PROBLEM TO SOLVE:
Give the lines again exactly as they appear, from the first line of the listing through the line containing "of revolution from", and omit every picture.

= Beginning of Section =

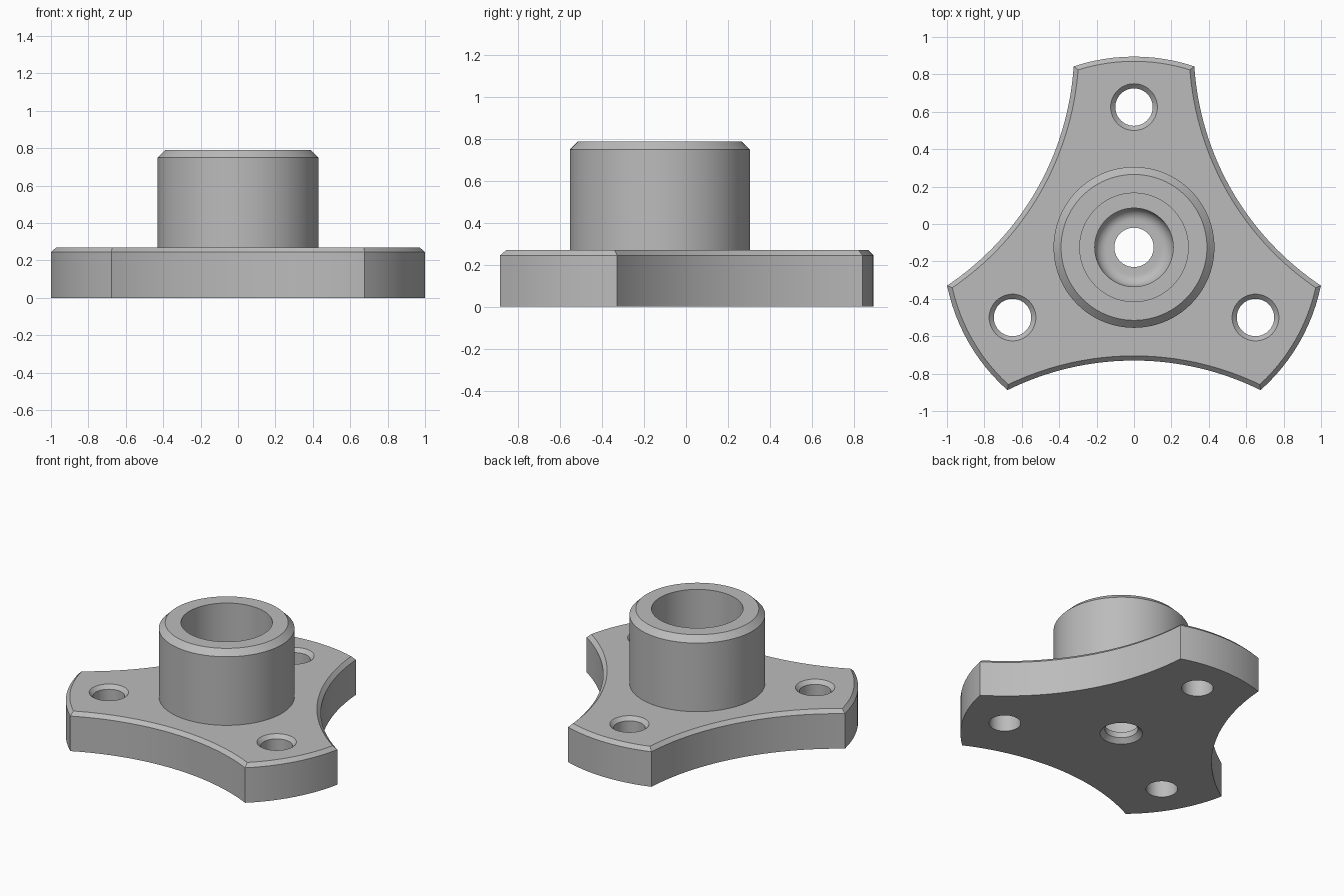
import bpy, bmesh
from math import acos, asin, atan2, cos, sin, pi, radians, tau
from mathutils import Vector

HUB = Vector((0, -0.125, 0))
BOLT_CIRCLE = 0.75

if "Cube" in bpy.data.objects:
    bpy.data.objects.remove(bpy.data.objects["Cube"])

grey = bpy.data.materials.new("plain_grey")
grey.use_nodes = True
COLOUR = (0.5, 0.5, 0.5, 1)
grey.diffuse_color = COLOUR
grey.node_tree.nodes["Principled BSDF"].inputs["Base Color"].default_value = COLOUR


def loft(name, rings):
    """Closed solid through a stack of rings with equal point counts."""
    bm = bmesh.new()
    loops = [[bm.verts.new(p) for p in ring] for ring in rings]
    n = len(loops[0])
    for low, high in zip(loops, loops[1:]):
        for i in range(n):
            j = (i + 1) % n
            bm.faces.new((low[i], low[j], high[j], high[i]))
    bm.faces.new(loops[0][::-1])
    bm.faces.new(loops[-1])
    bmesh.ops.recalc_face_normals(bm, faces=bm.faces)
    mesh = bpy.data.meshes.new(name)
    bm.to_mesh(mesh)
    bm.free()
    mesh.materials.append(grey)
    obj = bpy.data.objects.new(name, mesh)
    bpy.context.collection.objects.link(obj)
    return obj


def turned(name, profile, centre, n=96):
    """Solid of revolution from (radius, height) pairs, bottom to top."""
    return loft(name, [[centre + Vector((r * cos(tau * i / n), r * sin(tau * i / n), z))
                        for i in range(n)] for r, z in profile])


def outline(inset, z, side_steps=32, tip_steps=12):
    """Three-armed outline: concave sides between rounded arm tips."""
    tip, scoop, away = 1.02 - inset, 1.526 + inset, 2.131
    half = acos((away**2 + tip**2 - scoop**2) / (2 * away * tip))
    sweep = asin(tip * sin(half) / scoop)
    points = []
    for k in range(3):
        a = radians(-90 + 120 * k)
        # concave side, from one corner to the next
        for i in range(side_steps):
            t = sweep * (2 * i / side_steps - 1)
            x, y = away - scoop * cos(t), scoop * sin(t)
            points.append(HUB + Vector((x * cos(a) - y * sin(a),
                                        x * sin(a) + y * cos(a), z)))
        # arm tip
        for i in range(tip_steps):
            t = a + half + (tau / 3 - 2 * half) * i / tip_steps
            points.append(HUB + Vector((tip * cos(t), tip * sin(t), z)))
    return points


def combine(target, tool, operation):
    mod = target.modifiers.new(operation.lower(), "BOOLEAN")
    mod.operation, mod.object, mod.solver = operation, tool, "EXACT"
    bpy.ops.object.select_all(action="DESELECT")
    bpy.context.view_layer.objects.active = target
    target.select_set(True)
    bpy.ops.object.modifier_apply(modifier=mod.name)
    bpy.data.objects.remove(tool)


# Chamfered three-armed plate
flange = loft("hub_flange", [outline(0, 0), outline(0, 0.245), outline(0.025, 0.27)])

# Raised hub with chamfered rim
hub = turned("hub", [(0.43, 0.1), (0.43, 0.75), (0.39, 0.79)], HUB)
combine(flange, hub, "UNION")

# Stepped bore: bottom chamfer, small hole, rounded seat, wide bore
seat = [(0.145 + 0.065 * sin(t), 0.135 - 0.065 * cos(t))
        for t in [pi / 2 * i / 8 for i in range(9)]]
bore = turned("bore_cutter", [(0.145, -0.01), (0.105, 0.03), (0.105, 0.07)] + seat
              + [(0.21, 0.2), (0.29, 0.2), (0.29, 0.9)], HUB)
combine(flange, bore, "DIFFERENCE")

# Bolt holes with chamfered tops
for k in range(3):
    a = radians(90 + 120 * k)
    spot = HUB + Vector((cos(a), sin(a), 0)) * BOLT_CIRCLE
    hole = turned("bolt_hole_cutter", [(0.1, -0.1), (0.1, 0.245), (0.135, 0.28)], spot, 64)
    combine(flange, hole, "DIFFERENCE")

bpy.ops.object.shade_smooth_by_angle(angle=radians(25))
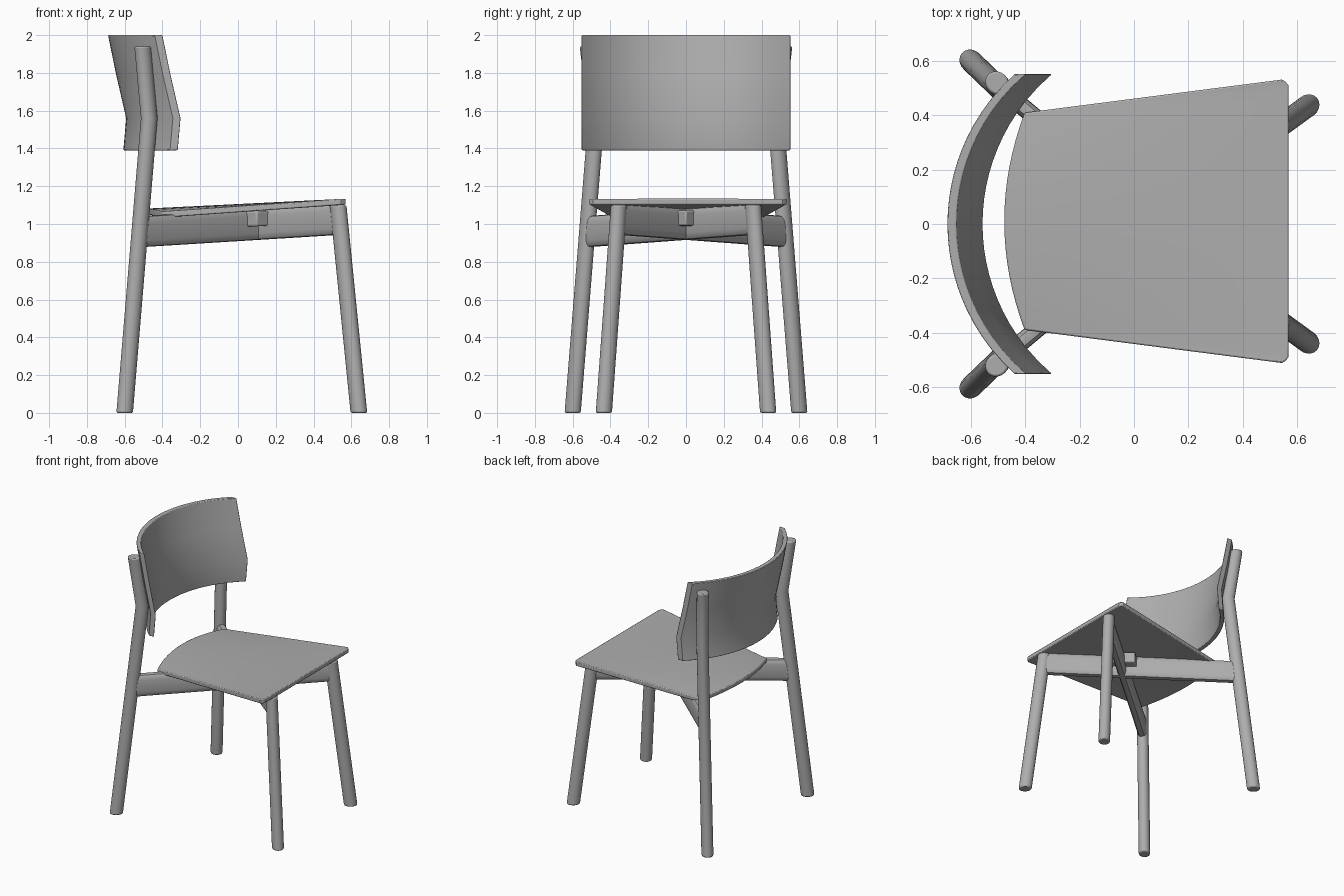
import bpy, bmesh, math
from mathutils import Vector

cube = bpy.data.objects.get("Cube")
if cube:
    bpy.data.objects.remove(cube, do_unlink=True)

grey = bpy.data.materials.new("plain grey")
grey.use_nodes = True
grey.diffuse_color = (0.42, 0.42, 0.42, 1)
grey.node_tree.nodes["Principled BSDF"].inputs["Base Color"].default_value = grey.diffuse_color


def loft(name, rings, bevel=0.0, angle=35):
    """Skin a run of equal closed rings, cap both ends, bevel sharp edges."""
    bm = bmesh.new()
    rows = [[bm.verts.new(p) for p in ring] for ring in rings]
    n = len(rows[0])
    for a, b in zip(rows, rows[1:]):
        for i in range(n):
            j = (i + 1) % n
            bm.faces.new((a[i], a[j], b[j], b[i]))
    bm.faces.new(rows[0])
    bm.faces.new(rows[-1])
    bmesh.ops.recalc_face_normals(bm, faces=bm.faces)
    mesh = bpy.data.meshes.new(name)
    bm.to_mesh(mesh)
    bm.free()
    mesh.materials.append(grey)
    obj = bpy.data.objects.new(name, mesh)
    bpy.context.collection.objects.link(obj)
    bpy.ops.object.select_all(action="DESELECT")
    obj.select_set(True)
    bpy.context.view_layer.objects.active = obj
    bpy.ops.object.shade_smooth_by_angle(angle=math.radians(angle))
    if bevel:
        mod = obj.modifiers.new("soft edges", "BEVEL")
        mod.width = bevel
        mod.segments = 2
        mod.limit_method = "ANGLE"
        mod.angle_limit = math.radians(50)
    return obj


def leg(name, path, direction, sides=20):
    """Oval leg with level ends, its long axis along the rail direction."""
    along = Vector(direction).normalized()
    across = Vector((-along.y, along.x, 0))
    turns = [2 * math.pi * i / sides for i in range(sides)]
    rings = [[Vector(p) + along * 0.046 * math.cos(t) + across * 0.041 * math.sin(t)
              for t in turns] for p in path]
    loft(name, rings, bevel=0.008)


def rail(name, start, end, height=0.165, half=0.032):
    """Tall board with softly bulging sides."""
    start, end = Vector(start), Vector(end)
    run = end - start
    across = Vector((-run.y, run.x, 0)).normalized()
    steps = [math.pi * i / 8 for i in range(16)]
    section = [(half * math.copysign(abs(math.cos(t)) ** 0.6, math.cos(t)),
                height / 2 * math.copysign(abs(math.sin(t)) ** 0.6, math.sin(t)))
               for t in steps]
    loft(name, [[p + across * s + Vector((0, 0, h)) for s, h in section]
                for p in (start, end)])


# Legs and the two rails crossing under the seat
for side, word in ((1, "left"), (-1, "right")):
    leg("back_leg_" + word,
        [(-0.6, side * 0.6, 0), (-0.47, side * 0.475, 1.56), (-0.505, side * 0.52, 1.94)],
        (-1, side * 0.9, 0))
    leg("front_leg_" + word,
        [(0.64, side * 0.435, 0), (0.53, side * 0.355, 1.1)],
        (1, side * 0.85, 0))
    rail("cross_rail_" + word,
         (-0.51, side * 0.515, 0.96), (0.54, -side * 0.36, 1.025))

# Support plate where the rails cross
corners = [(-0.06, 0), (0.1, 0.13), (0.25, 0), (0.1, -0.13)]
loft("seat_support", [[(x, y, z + 0.03 * x) for x, y in corners] for z in (0.985, 1.065)],
     bevel=0.008)

# Seat: tapered panel with a curved back edge, drooping at the back corners
SEAT_THICK = 0.032
us = [i / 12 for i in range(13)]
vs = [-1, -0.985, -0.96] + [i / 8 for i in range(-7, 8)] + [0.96, 0.985, 1]


def seat_point(u, v, drop):
    back = -0.478 + 0.075 * v * v
    corner = 0.025 * max(0, (abs(v) - 0.95) / 0.05) ** 2
    front = 0.57 - corner
    z = 1.082 + 0.052 * u - 0.017 * (1 - u) * v * v - drop
    return (back + (front - back) * u, 0.01 + v * (0.4 + 0.122 * u), z)


loft("seat", [[seat_point(u, v, 0) for u in us] +
              [seat_point(u, v, SEAT_THICK) for u in reversed(us)] for v in vs],
     bevel=0.008)

# Backrest: curved panel leaning back, with a lower lip bent the other way
RADIUS, HALF_WIDTH, PANEL = 0.74, 0.552, 0.034
profile = [(-0.607, 1.39), (-0.592, 1.56), (-0.645, 1.79), (-0.688, 2.0)]
outline = profile + [(x + PANEL, z) for x, z in reversed(profile)]
columns = []
for i in range(25):
    y = HALF_WIDTH * (i / 12 - 1)
    bow = RADIUS - math.sqrt(RADIUS ** 2 - y * y)
    # keep the panel thickness even by widening it along x towards the ends
    widen = RADIUS / math.sqrt(RADIUS ** 2 - y * y) - 1
    columns.append([(x + bow + (PANEL * widen * 0.5 if k >= len(profile) else 0), y, z)
                    for k, (x, z) in enumerate(outline)])
loft("backrest", columns, bevel=0.004, angle=20)
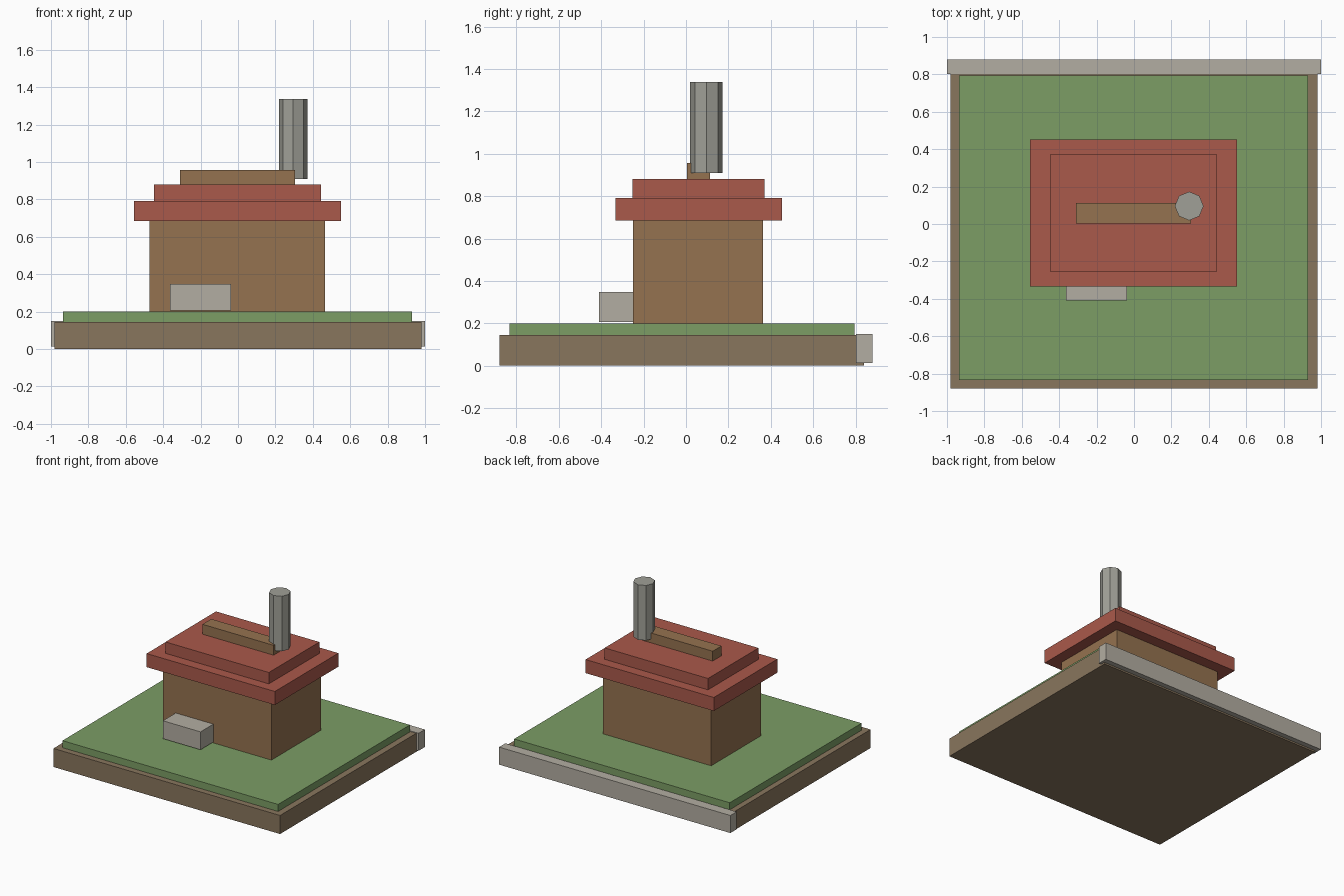
import bpy

if "Cube" in bpy.data.objects:
    bpy.data.objects.remove(bpy.data.objects["Cube"])


def material(name, r, g, b):
    m = bpy.data.materials.new(name)
    m.diffuse_color = (r, g, b, 1)
    m.use_nodes = True
    m.node_tree.nodes["Principled BSDF"].inputs["Base Color"].default_value = m.diffuse_color
    return m


brown = material("wood", 0.30, 0.17, 0.08)
earth = material("earth", 0.25, 0.18, 0.11)
green = material("grass", 0.20, 0.34, 0.13)
red = material("roof_red", 0.40, 0.10, 0.07)
stone = material("stone", 0.45, 0.42, 0.36)
grey = material("chimney_grey", 0.35, 0.35, 0.31)


def box(name, x, y, z, mat):
    """Box spanning the (min, max) range on each axis."""
    spans = (x, y, z)
    bpy.ops.mesh.primitive_cube_add(size=1, location=[(a + b) / 2 for a, b in spans])
    o = bpy.context.object
    o.name = name
    o.scale = [b - a for a, b in spans]
    bpy.ops.object.transform_apply(location=False, rotation=False, scale=True)
    o.data.materials.append(mat)


# Ground: slab, lawn and rear kerb
box("base_slab", (-0.98, 0.98), (-0.88, 0.84), (0, 0.145), earth)
box("lawn", (-0.935, 0.93), (-0.833, 0.795), (0.145, 0.2), green)
box("rear_kerb", (-1, 1), (0.803, 0.88), (0.013, 0.15), stone)

# House body and front step
box("house_body", (-0.472, 0.465), (-0.251, 0.363), (0.2, 0.685), brown)
box("front_step", (-0.363, -0.037), (-0.41, -0.251), (0.207, 0.347), stone)

# Stepped roof and ridge beam
box("roof_lower", (-0.557, 0.552), (-0.333, 0.452), (0.685, 0.791), red)
box("roof_upper", (-0.45, 0.444), (-0.253, 0.371), (0.791, 0.88), red)
box("ridge_beam", (-0.31, 0.305), (0.004, 0.113), (0.88, 0.957), brown)

# Octagonal chimney
bpy.ops.mesh.primitive_cylinder_add(vertices=8, radius=0.077, depth=0.43,
                                    location=(0.295, 0.096, 1.123))
chimney = bpy.context.object
chimney.name = "chimney"
chimney.data.materials.append(grey)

= End of Section =

REPLY TO THE TASK:
import bpy, bmesh
from math import acos, asin, atan2, cos, sin, pi, radians, tau
from mathutils import Vector

HUB = Vector((0, -0.125, 0))
BOLT_CIRCLE = 0.75

if "Cube" in bpy.data.objects:
    bpy.data.objects.remove(bpy.data.objects["Cube"])

grey = bpy.data.materials.new("plain_grey")
grey.use_nodes = True
COLOUR = (0.5, 0.5, 0.5, 1)
grey.diffuse_color = COLOUR
grey.node_tree.nodes["Principled BSDF"].inputs["Base Color"].default_value = COLOUR


def loft(name, rings):
    """Closed solid through a stack of rings with equal point counts."""
    bm = bmesh.new()
    loops = [[bm.verts.new(p) for p in ring] for ring in rings]
    n = len(loops[0])
    for low, high in zip(loops, loops[1:]):
        for i in range(n):
            j = (i + 1) % n
            bm.faces.new((low[i], low[j], high[j], high[i]))
    bm.faces.new(loops[0][::-1])
    bm.faces.new(loops[-1])
    bmesh.ops.recalc_face_normals(bm, faces=bm.faces)
    mesh = bpy.data.meshes.new(name)
    bm.to_mesh(mesh)
    bm.free()
    mesh.materials.append(grey)
    obj = bpy.data.objects.new(name, mesh)
    bpy.context.collection.objects.link(obj)
    return obj


def turned(name, profile, centre, n=96):
    """Solid of revolution from (radius, height) pairs, bottom to top."""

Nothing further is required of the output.